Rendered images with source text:
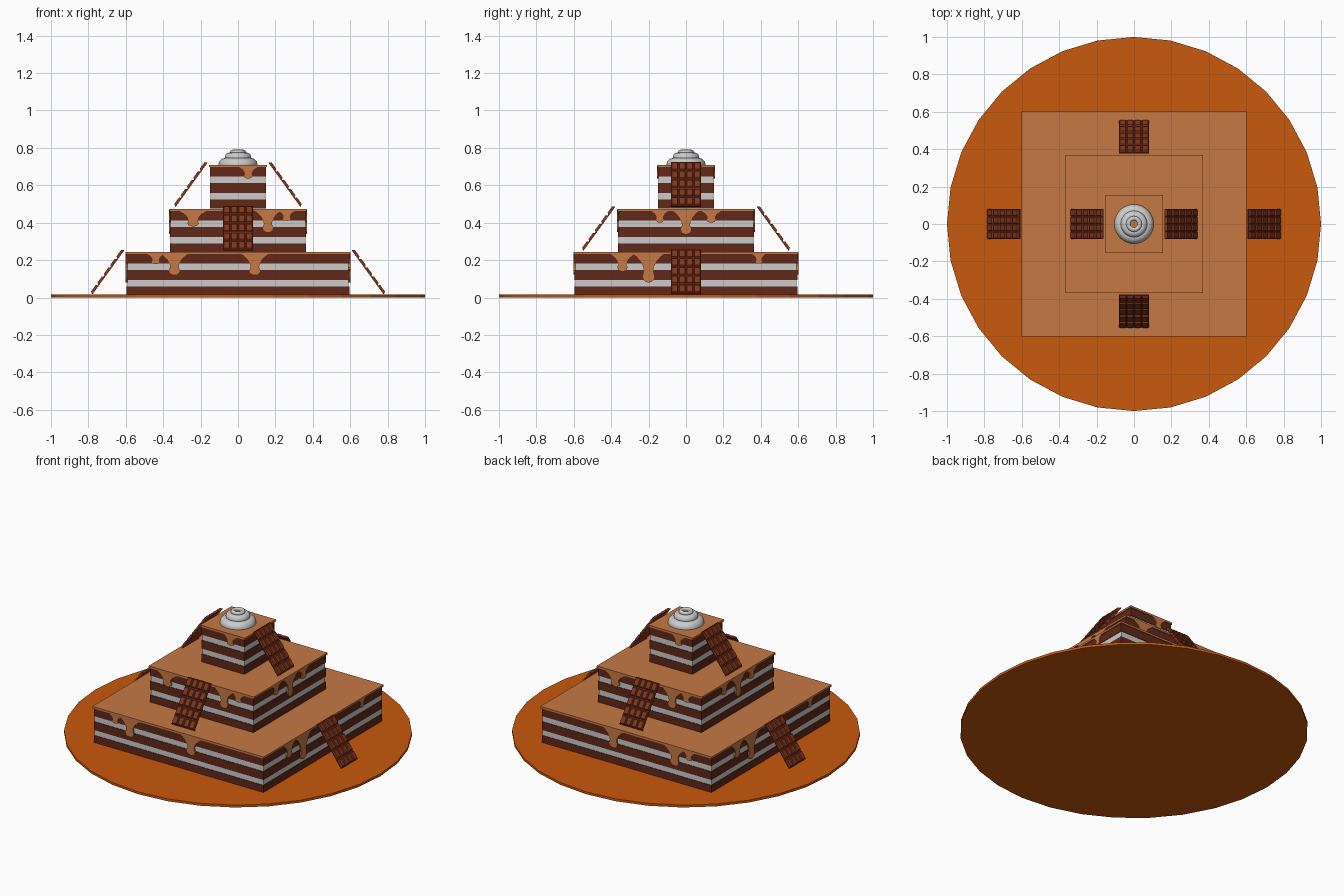
import bpy, bmesh, math
from mathutils import Matrix, Vector

if "Cube" in bpy.data.objects:
    bpy.data.objects.remove(bpy.data.objects["Cube"])


def material(name, rgb):
    m = bpy.data.materials.new(name)
    m.diffuse_color = (*rgb, 1)
    m.use_nodes = True
    m.node_tree.nodes["Principled BSDF"].inputs["Base Color"].default_value = m.diffuse_color
    return m


PLATE = material("plate_orange", (0.58, 0.10, 0.004))
CAKE = material("sponge_brown", (0.12, 0.020, 0.009))
ICING = material("caramel", (0.57, 0.19, 0.06))
CHOC = material("chocolate", (0.22, 0.035, 0.012))


def finish(bm, name, mat=None):
    bmesh.ops.recalc_face_normals(bm, faces=bm.faces)
    me = bpy.data.meshes.new(name)
    bm.to_mesh(me)
    bm.free()
    ob = bpy.data.objects.new(name, me)
    bpy.context.collection.objects.link(ob)
    if mat:
        me.materials.append(mat)
    return ob


def box(bm, half, z0, z1):
    bmesh.ops.create_cube(bm, size=1, matrix=Matrix.Translation((0, 0, (z0 + z1) / 2))
                          @ Matrix.Diagonal((2 * half, 2 * half, z1 - z0, 1)))


# Drip silhouette: (half width factor, depth factor)
DRIP = [(1, 0), (0.72, 0.12), (0.45, 0.3), (0.3, 0.5), (0.27, 0.65),
        (0.34, 0.8), (0.29, 0.92), (0.15, 0.985)]


def drip(bm, half, top, pos, low, width, angle):
    """One flat drip hanging on the front face, turned about z."""
    depth = top - low
    out = [(pos - w * width, top - d * depth) for w, d in DRIP] + [(pos, low)]
    out += [(pos + w * width, top - d * depth) for w, d in reversed(DRIP)]
    rot = Matrix.Rotation(angle, 4, 'Z')
    vs = [bm.verts.new(rot @ Vector((x, -half + 0.003, z))) for x, z in out]
    face = bm.faces.new(vs)
    new = bmesh.ops.extrude_face_region(bm, geom=[face])["geom"]
    shift = rot @ Vector((0, -0.009, 0))
    bmesh.ops.translate(bm, vec=shift, verts=[g for g in new if isinstance(g, bmesh.types.BMVert)])


# Round plate
bm = bmesh.new()
bmesh.ops.create_cone(bm, cap_ends=True, segments=32, radius1=1, radius2=1, depth=0.015,
                      matrix=Matrix.Translation((0, 0, 0.0075)))
finish(bm, "plate", PLATE)

# Tiers: half width, base height, front drips, side drips (position, low point, width)
TIERS = [
    ("bottom", 0.595, 0.01,
     [(-0.44, 0.178, 0.06), (-0.34, 0.122, 0.085), (0.09, 0.122, 0.085)],
     [(-0.34, 0.142, 0.08), (-0.2, 0.08, 0.09), (0.39, 0.182, 0.05)]),
    ("middle", 0.363, 0.24,
     [(-0.24, 0.38, 0.09), (0.16, 0.35, 0.08), (0.26, 0.41, 0.06)],
     [(-0.14, 0.40, 0.06), (0, 0.34, 0.08), (0.135, 0.40, 0.07)]),
    ("top", 0.15, 0.475, [(0.055, 0.635, 0.065)], []),
]

for i, (name, half, z, front, side) in enumerate(TIERS):
    # Sponge layers with pale cream between
    sponge, cream = bmesh.new(), bmesh.new()
    for a, b in ((0, 0.05), (0.084, 0.137), (0.172, 0.224)):
        box(sponge, half, z + a, z + b)
    for a, b in ((0.05, 0.084), (0.137, 0.172)):
        box(cream, half - 0.003, z + a, z + b)
    finish(sponge, name + "_sponge", CAKE)
    finish(cream, name + "_cream")

    # Caramel icing slab with drips on all four sides
    top = z + 0.23
    icing = bmesh.new()
    box(icing, half + 0.006, top - 0.008, top + 0.004)
    for turn in range(4):
        for pos, low, width in (side if turn % 2 else front):
            flip = -1 if (i == 0 and turn == 2) else 1
            drip(icing, half, top, flip * pos, low, width, turn * math.pi / 2)
    finish(icing, name + "_icing", ICING)


def chocolate_bar(name, half, z, angle):
    """Leaning slab, 4 by 5 raised squares, against the edge of a tier."""
    d = Vector((-0.17, 0, 0.235))
    length, width = d.length, 0.16
    d.normalize()
    u = Vector((0, 1, 0))
    n = u.cross(d)
    frame = Matrix((u, d, n)).transposed().to_4x4()
    place = Matrix.Rotation(angle, 4, 'Z') @ Matrix.Translation((half + 0.178, 0, z + 0.005)) @ frame
    bm = bmesh.new()
    bmesh.ops.create_cube(bm, size=1, matrix=Matrix.Translation((0, length / 2, 0.003))
                          @ Matrix.Diagonal((width, length, 0.006, 1)))
    cw, cl = width / 4, length / 5
    for c in range(4):
        for r in range(5):
            vs = bmesh.ops.create_cube(bm, size=1)["verts"]
            for v in vs:
                s = 0.72 if v.co.z > 0 else 0.92
                v.co = Vector(((c - 1.5) * cw + v.co.x * cw * s,
                               (r + 0.5) * cl + v.co.y * cl * s, 0.010 + v.co.z * 0.010))
    bm.transform(place)
    finish(bm, name, CHOC)


# Pairs of bars on alternating sides
for name, half, z, start in (("bottom", 0.6, 0.012, 0), ("middle", 0.37, 0.245, 90), ("top", 0.155, 0.48, 0)):
    for k in range(2):
        chocolate_bar(f"{name}_chocolate_bar_{k + 1}", half, z, math.radians(start + 180 * k))

# Whipped cream swirl: stacked rings
for k, (major, minor, z) in enumerate(((0.069, 0.036, 0.71), (0.046, 0.025, 0.750), (0.030, 0.012, 0.778))):
    bpy.ops.mesh.primitive_torus_add(major_radius=major, minor_radius=minor, location=(0, 0, z),
                                     major_segments=32, minor_segments=12)
    ring = bpy.context.object
    ring.name = f"whipped_cream_ring_{k + 1}"
    bpy.ops.object.shade_smooth_by_angle(angle=math.radians(40))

WHAT THIS TASK INVOLVES:
Take the records above and return, word for word, only the lines that fall from the line with "d = Vector((-0.17, 0, 0.235))" to the line with "length / 2, 0.003))", both of them included.

EXERCISE RESULT:
    d = Vector((-0.17, 0, 0.235))
    length, width = d.length, 0.16
    d.normalize()
    u = Vector((0, 1, 0))
    n = u.cross(d)
    frame = Matrix((u, d, n)).transposed().to_4x4()
    place = Matrix.Rotation(angle, 4, 'Z') @ Matrix.Translation((half + 0.178, 0, z + 0.005)) @ frame
    bm = bmesh.new()
    bmesh.ops.create_cube(bm, size=1, matrix=Matrix.Translation((0, length / 2, 0.003))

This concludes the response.